## Task description
A line below contains "interpolation through rows", and a later one contains "out.append(tuple(.5 * (2*b". Repeat both, with every line between them, exactly.
────────────────
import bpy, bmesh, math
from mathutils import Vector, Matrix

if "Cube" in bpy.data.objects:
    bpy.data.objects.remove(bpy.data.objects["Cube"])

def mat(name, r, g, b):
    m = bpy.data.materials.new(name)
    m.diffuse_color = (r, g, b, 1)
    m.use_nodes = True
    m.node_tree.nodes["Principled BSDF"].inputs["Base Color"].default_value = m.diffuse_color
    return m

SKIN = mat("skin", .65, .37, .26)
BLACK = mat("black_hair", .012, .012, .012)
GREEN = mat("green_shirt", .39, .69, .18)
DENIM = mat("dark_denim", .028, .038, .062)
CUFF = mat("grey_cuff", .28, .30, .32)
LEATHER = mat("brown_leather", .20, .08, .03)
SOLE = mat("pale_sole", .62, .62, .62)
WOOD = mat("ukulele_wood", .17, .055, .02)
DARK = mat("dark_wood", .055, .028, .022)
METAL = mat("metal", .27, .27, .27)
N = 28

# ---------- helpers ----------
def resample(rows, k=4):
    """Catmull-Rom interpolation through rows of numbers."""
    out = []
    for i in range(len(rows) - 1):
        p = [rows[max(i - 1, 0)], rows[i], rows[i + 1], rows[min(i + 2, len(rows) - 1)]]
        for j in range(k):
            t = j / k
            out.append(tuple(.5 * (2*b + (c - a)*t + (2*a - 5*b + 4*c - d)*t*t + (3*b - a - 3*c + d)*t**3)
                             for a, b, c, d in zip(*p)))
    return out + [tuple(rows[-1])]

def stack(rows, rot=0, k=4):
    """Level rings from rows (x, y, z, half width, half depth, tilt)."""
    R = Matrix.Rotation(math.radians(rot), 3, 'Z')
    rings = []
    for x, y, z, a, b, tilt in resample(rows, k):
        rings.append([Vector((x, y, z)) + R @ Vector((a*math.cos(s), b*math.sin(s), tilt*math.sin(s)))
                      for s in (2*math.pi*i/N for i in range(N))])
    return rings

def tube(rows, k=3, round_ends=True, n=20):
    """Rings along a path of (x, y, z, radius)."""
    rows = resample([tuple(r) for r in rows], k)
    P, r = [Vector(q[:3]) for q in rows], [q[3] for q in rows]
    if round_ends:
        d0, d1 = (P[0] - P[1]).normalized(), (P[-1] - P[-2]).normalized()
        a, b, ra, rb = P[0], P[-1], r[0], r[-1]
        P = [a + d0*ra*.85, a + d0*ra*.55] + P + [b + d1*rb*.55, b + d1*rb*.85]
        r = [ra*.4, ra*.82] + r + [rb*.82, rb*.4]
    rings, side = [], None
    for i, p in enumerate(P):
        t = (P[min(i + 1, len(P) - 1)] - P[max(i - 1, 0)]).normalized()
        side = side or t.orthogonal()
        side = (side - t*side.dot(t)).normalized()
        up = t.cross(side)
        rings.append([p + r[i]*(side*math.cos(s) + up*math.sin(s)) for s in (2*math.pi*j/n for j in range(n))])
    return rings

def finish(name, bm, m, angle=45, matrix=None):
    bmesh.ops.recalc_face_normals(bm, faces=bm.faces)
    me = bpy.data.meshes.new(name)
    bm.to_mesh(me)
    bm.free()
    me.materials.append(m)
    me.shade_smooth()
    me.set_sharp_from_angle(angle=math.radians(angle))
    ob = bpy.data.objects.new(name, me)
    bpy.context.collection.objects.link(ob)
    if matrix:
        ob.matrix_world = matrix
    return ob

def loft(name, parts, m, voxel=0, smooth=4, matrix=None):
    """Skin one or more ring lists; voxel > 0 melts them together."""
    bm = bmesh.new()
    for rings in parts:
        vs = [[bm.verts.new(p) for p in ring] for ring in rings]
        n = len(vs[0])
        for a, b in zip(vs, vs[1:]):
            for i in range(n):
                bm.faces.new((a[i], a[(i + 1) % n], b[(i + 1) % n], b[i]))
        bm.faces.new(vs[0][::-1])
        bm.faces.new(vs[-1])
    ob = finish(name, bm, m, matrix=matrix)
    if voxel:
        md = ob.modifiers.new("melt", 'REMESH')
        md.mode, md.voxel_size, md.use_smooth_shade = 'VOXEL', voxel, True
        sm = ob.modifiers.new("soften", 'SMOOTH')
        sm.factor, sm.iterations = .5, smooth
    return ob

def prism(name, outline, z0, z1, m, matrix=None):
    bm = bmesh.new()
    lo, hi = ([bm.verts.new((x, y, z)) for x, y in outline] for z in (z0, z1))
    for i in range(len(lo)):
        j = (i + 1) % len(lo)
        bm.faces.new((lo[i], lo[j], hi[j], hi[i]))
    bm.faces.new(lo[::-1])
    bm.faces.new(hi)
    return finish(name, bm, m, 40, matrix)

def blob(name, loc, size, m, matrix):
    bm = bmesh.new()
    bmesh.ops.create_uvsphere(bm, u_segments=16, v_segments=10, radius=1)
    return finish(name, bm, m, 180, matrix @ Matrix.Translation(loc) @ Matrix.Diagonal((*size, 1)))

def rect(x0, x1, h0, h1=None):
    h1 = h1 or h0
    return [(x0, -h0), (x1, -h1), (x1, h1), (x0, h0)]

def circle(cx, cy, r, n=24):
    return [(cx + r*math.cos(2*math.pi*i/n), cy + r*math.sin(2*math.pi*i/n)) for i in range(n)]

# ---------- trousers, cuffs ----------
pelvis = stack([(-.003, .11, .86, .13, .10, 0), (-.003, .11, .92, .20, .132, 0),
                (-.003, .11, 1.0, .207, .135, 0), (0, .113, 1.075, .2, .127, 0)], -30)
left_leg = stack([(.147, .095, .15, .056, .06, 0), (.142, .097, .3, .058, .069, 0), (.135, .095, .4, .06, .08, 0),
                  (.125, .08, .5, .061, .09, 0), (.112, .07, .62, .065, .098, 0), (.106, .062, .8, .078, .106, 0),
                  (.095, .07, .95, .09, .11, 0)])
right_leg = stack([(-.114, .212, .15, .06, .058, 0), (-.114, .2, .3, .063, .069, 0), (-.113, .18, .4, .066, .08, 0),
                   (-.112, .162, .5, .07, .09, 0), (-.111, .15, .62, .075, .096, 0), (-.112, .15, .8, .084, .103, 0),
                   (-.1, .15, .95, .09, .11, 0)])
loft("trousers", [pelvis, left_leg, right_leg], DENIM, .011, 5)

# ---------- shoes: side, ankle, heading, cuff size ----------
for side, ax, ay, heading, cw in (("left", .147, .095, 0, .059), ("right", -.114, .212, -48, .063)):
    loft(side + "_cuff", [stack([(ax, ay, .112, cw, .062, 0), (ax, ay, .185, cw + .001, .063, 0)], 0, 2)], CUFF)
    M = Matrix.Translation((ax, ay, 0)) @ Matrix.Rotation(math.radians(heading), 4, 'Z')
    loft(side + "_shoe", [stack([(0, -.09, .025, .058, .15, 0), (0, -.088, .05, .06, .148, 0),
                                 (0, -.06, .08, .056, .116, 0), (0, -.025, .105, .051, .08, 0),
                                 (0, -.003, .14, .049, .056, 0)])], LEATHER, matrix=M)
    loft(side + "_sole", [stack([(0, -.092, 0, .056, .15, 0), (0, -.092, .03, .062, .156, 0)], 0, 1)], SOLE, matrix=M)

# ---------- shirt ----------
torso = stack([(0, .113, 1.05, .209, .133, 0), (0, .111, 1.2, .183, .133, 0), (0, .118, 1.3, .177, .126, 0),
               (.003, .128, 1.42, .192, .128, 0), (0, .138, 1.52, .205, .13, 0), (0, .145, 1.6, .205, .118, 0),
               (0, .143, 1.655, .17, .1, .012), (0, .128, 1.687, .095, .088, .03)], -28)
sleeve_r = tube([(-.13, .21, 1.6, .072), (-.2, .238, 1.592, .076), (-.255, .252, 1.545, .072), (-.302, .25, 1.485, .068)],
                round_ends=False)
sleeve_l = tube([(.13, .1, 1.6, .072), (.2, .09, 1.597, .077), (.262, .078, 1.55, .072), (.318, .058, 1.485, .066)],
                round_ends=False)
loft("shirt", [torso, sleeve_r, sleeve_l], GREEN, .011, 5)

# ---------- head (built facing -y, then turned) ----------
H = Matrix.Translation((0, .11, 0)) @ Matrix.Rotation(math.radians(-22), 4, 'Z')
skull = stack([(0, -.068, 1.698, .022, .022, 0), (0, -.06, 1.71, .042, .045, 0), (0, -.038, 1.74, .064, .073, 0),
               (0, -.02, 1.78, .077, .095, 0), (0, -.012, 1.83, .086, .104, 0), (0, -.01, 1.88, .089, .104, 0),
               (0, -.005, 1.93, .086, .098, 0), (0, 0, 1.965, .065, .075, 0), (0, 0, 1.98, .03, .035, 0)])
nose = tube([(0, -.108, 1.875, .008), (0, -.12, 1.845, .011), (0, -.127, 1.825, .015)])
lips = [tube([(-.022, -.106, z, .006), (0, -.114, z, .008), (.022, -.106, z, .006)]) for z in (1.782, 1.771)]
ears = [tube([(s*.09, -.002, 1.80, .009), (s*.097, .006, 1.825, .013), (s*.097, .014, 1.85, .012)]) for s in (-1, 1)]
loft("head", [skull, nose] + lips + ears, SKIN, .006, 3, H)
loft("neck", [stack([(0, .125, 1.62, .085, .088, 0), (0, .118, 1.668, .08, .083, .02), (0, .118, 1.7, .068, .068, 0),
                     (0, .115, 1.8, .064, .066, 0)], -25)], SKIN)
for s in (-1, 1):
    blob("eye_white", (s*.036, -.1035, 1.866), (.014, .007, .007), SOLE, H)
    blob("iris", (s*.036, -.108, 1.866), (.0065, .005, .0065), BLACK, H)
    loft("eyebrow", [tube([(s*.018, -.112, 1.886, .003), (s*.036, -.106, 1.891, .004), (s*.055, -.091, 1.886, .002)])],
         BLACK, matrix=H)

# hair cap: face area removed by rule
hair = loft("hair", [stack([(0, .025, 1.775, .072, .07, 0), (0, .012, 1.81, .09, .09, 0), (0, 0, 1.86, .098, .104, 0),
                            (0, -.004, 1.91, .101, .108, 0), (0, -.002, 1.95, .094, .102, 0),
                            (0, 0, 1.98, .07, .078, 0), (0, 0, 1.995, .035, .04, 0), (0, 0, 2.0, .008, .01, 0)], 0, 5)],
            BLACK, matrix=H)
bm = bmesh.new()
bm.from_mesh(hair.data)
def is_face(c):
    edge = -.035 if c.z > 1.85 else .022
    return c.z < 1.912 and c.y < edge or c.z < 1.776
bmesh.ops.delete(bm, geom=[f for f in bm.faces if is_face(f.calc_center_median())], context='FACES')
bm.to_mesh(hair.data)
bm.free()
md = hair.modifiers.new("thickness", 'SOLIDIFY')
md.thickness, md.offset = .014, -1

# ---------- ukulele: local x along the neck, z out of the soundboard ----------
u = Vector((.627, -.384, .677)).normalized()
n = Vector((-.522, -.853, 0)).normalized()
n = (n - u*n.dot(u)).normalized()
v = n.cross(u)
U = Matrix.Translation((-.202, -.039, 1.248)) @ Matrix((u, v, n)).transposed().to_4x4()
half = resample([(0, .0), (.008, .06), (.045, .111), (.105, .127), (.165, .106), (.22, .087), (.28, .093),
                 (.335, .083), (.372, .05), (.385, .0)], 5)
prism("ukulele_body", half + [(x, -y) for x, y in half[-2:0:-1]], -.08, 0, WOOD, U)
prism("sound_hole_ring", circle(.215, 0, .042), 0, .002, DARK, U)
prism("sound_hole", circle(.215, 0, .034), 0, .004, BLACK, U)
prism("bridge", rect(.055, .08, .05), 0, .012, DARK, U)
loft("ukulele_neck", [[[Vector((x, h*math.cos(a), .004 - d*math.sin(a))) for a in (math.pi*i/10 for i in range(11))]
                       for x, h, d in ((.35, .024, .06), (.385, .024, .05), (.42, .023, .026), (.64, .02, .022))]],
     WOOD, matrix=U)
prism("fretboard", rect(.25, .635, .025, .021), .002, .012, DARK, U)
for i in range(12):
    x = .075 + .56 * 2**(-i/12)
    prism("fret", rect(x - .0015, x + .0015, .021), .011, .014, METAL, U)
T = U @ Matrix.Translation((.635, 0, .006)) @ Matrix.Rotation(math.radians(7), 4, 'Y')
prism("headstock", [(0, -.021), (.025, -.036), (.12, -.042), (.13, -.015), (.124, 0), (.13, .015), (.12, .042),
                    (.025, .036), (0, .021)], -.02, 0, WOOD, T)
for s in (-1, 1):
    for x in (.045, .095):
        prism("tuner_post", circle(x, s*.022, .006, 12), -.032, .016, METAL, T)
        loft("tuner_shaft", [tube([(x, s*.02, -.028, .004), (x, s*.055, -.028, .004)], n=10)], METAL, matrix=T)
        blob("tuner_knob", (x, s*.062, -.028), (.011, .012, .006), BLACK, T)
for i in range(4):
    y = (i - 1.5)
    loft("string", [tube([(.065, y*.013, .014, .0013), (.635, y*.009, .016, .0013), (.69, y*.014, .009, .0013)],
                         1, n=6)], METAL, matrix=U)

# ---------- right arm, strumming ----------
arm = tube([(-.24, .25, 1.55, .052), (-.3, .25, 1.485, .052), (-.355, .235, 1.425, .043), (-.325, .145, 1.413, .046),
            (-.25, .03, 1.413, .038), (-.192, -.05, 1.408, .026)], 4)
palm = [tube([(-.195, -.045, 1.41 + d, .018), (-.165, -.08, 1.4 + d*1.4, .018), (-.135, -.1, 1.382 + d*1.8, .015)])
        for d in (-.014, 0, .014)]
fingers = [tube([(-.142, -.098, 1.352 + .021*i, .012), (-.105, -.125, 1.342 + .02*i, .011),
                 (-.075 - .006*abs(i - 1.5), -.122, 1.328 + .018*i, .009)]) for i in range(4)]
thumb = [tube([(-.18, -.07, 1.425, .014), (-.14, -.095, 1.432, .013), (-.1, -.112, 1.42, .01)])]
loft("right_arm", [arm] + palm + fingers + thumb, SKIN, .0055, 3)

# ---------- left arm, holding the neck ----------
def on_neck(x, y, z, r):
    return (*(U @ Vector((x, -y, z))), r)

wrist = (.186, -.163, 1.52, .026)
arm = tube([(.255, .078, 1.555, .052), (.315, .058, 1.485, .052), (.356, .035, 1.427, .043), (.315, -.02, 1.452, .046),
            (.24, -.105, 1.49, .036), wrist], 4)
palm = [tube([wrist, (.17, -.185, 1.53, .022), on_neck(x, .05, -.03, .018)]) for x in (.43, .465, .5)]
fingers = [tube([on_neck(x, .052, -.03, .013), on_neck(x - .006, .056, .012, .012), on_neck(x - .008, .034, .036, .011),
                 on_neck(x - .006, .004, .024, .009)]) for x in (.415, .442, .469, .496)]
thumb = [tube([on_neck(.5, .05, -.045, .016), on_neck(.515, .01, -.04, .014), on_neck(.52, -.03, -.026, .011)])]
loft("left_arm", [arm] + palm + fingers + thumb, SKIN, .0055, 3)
────────────────
## Response area
    """Catmull-Rom interpolation through rows of numbers."""
    out = []
    for i in range(len(rows) - 1):
        p = [rows[max(i - 1, 0)], rows[i], rows[i + 1], rows[min(i + 2, len(rows) - 1)]]
        for j in range(k):
            t = j / k
            out.append(tuple(.5 * (2*b + (c - a)*t + (2*a - 5*b + 4*c - d)*t*t + (3*b - a - 3*c + d)*t**3)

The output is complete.